→ **Work to complete**
Only the text of the records belongs in the answer, copied exactly and without pictures.

→ **Data records**
↓
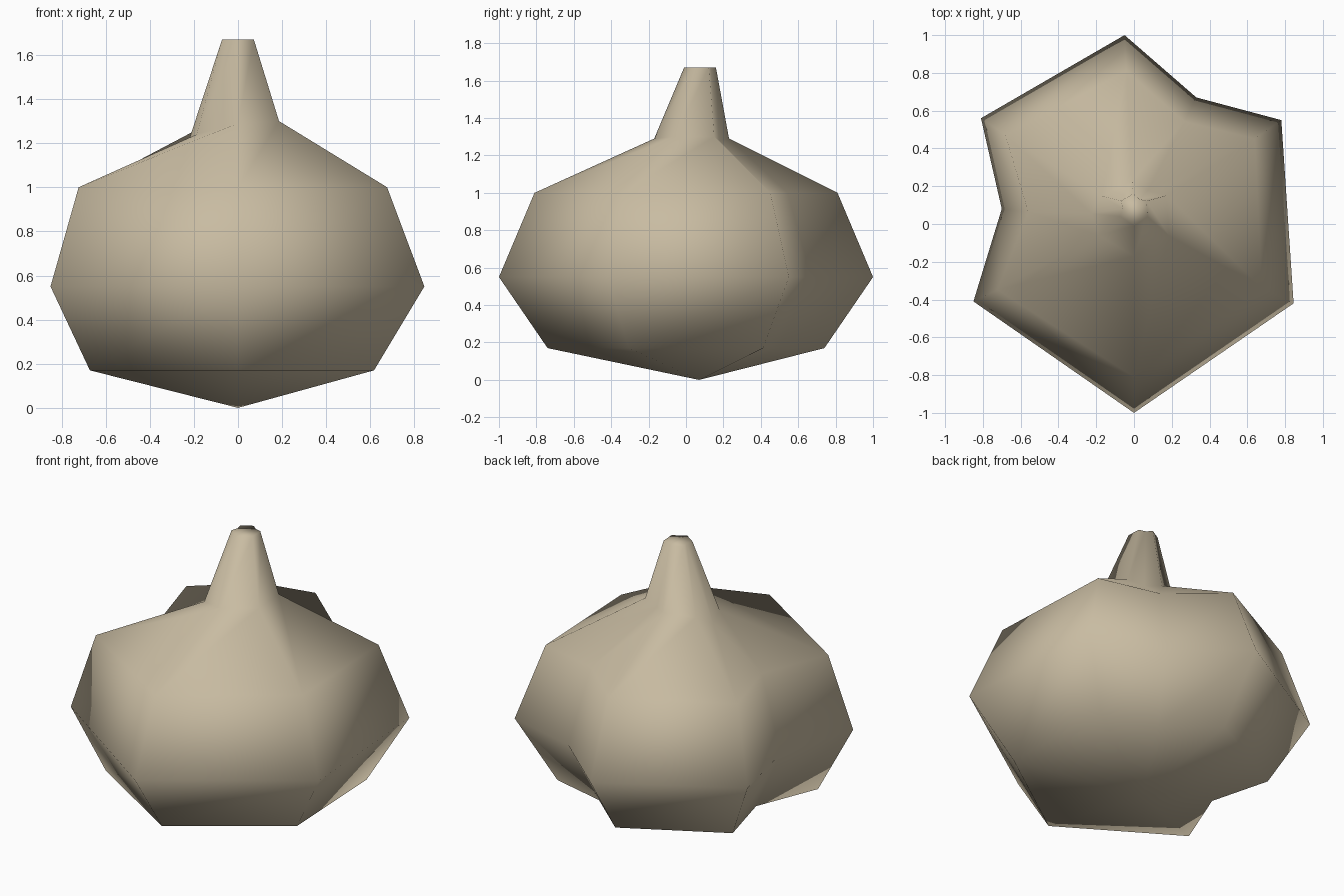
import bpy
import bmesh

cube = bpy.data.objects.get("Cube")
if cube:
    bpy.data.objects.remove(cube)

# Papery skin colour
skin = bpy.data.materials.new("papery_beige")
skin.use_nodes = True
colour = (0.58, 0.50, 0.36, 1)
skin.diffuse_color = colour
bsdf = next(n for n in skin.node_tree.nodes if n.type == "BSDF_PRINCIPLED")
bsdf.inputs["Base Color"].default_value = colour
bsdf.inputs["Roughness"].default_value = 0.8

# Ridges and two grooves, counterclockwise:
# x and y at the widest level, foot, shoulder and neck scale, neck height
columns = [
    (0.845, -0.42, 0.73, 0.80, 0.22, 1.30),   # front left ridge
    (0.78, 0.55, 0.75, 0.82, 0.22, 1.30),     # back left ridge
    (0.33, 0.67, 0.74, 0.81, 0.22, 1.28),     # back left groove
    (-0.05, 1.0, 0.74, 0.81, 0.20, 1.29),     # back ridge
    (-0.81, 0.56, 0.76, 0.84, 0.21, 1.27),    # back right ridge
    (-0.70, 0.08, 0.74, 0.80, 0.32, 1.21),    # right groove
    (-0.85, -0.41, 0.79, 0.85, 0.22, 1.24),   # front right ridge
    (0.0, -1.0, 0.74, 0.81, 0.20, 1.29),      # front ridge
]

bm = bmesh.new()
base = bm.verts.new((0, 0.07, 0))
rings = [[] for level in range(5)]
for x, y, foot, shoulder, neck, neck_z in columns:
    # Scale, y shift and height from the foot to the stem tip
    levels = [(foot, 0, 0.17), (1, 0, 0.55), (shoulder, 0, 1.0),
              (neck, 0.03, neck_z), (0.085, 0.075, 1.67)]
    for ring, (scale, shift, z) in zip(rings, levels):
        ring.append(bm.verts.new((x * scale, y * scale + shift, z)))

# Skin from the base up to the stem tip
for i in range(len(columns)):
    j = (i + 1) % len(columns)
    bm.faces.new((base, rings[0][j], rings[0][i]))
    for low, high in zip(rings, rings[1:]):
        bm.faces.new((low[i], low[j], high[j], high[i]))

# Cut end of the stem
bm.faces.new(rings[-1])
bmesh.ops.recalc_face_normals(bm, faces=bm.faces[:])
for face in bm.faces:
    face.smooth = True

mesh = bpy.data.meshes.new("bulb")
bm.to_mesh(mesh)
bm.free()
mesh.materials.append(skin)
bulb = bpy.data.objects.new("bulb", mesh)
bpy.context.collection.objects.link(bulb)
↑
→ **Task output**
import bpy
import bmesh

cube = bpy.data.objects.get("Cube")
if cube:
    bpy.data.objects.remove(cube)

# Papery skin colour
skin = bpy.data.materials.new("papery_beige")
skin.use_nodes = True
colour = (0.58, 0.50, 0.36, 1)
skin.diffuse_color = colour
bsdf = next(n for n in skin.node_tree.nodes if n.type == "BSDF_PRINCIPLED")
bsdf.inputs["Base Color"].default_value = colour
bsdf.inputs["Roughness"].default_value = 0.8

# Ridges and two grooves, counterclockwise:
# x and y at the widest level, foot, shoulder and neck scale, neck height
columns = [
    (0.845, -0.42, 0.73, 0.80, 0.22, 1.30),   # front left ridge
    (0.78, 0.55, 0.75, 0.82, 0.22, 1.30),     # back left ridge
    (0.33, 0.67, 0.74, 0.81, 0.22, 1.28),     # back left groove
    (-0.05, 1.0, 0.74, 0.81, 0.20, 1.29),     # back ridge
    (-0.81, 0.56, 0.76, 0.84, 0.21, 1.27),    # back right ridge
    (-0.70, 0.08, 0.74, 0.80, 0.32, 1.21),    # right groove
    (-0.85, -0.41, 0.79, 0.85, 0.22, 1.24),   # front right ridge
    (0.0, -1.0, 0.74, 0.81, 0.20, 1.29),      # front ridge
]

bm = bmesh.new()
base = bm.verts.new((0, 0.07, 0))
rings = [[] for level in range(5)]
for x, y, foot, shoulder, neck, neck_z in columns:
    # Scale, y shift and height from the foot to the stem tip
    levels = [(foot, 0, 0.17), (1, 0, 0.55), (shoulder, 0, 1.0),
              (neck, 0.03, neck_z), (0.085, 0.075, 1.67)]
    for ring, (scale, shift, z) in zip(rings, levels):
        ring.append(bm.verts.new((x * scale, y * scale + shift, z)))

# Skin from the base up to the stem tip
for i in range(len(columns)):
    j = (i + 1) % len(columns)
    bm.faces.new((base, rings[0][j], rings[0][i]))
    for low, high in zip(rings, rings[1:]):
        bm.faces.new((low[i], low[j], high[j], high[i]))

# Cut end of the stem
bm.faces.new(rings[-1])
bmesh.ops.recalc_face_normals(bm, faces=bm.faces[:])
for face in bm.faces:
    face.smooth = True

mesh = bpy.data.meshes.new("bulb")
bm.to_mesh(mesh)
bm.free()
mesh.materials.append(skin)
bulb = bpy.data.objects.new("bulb", mesh)
bpy.context.collection.objects.link(bulb)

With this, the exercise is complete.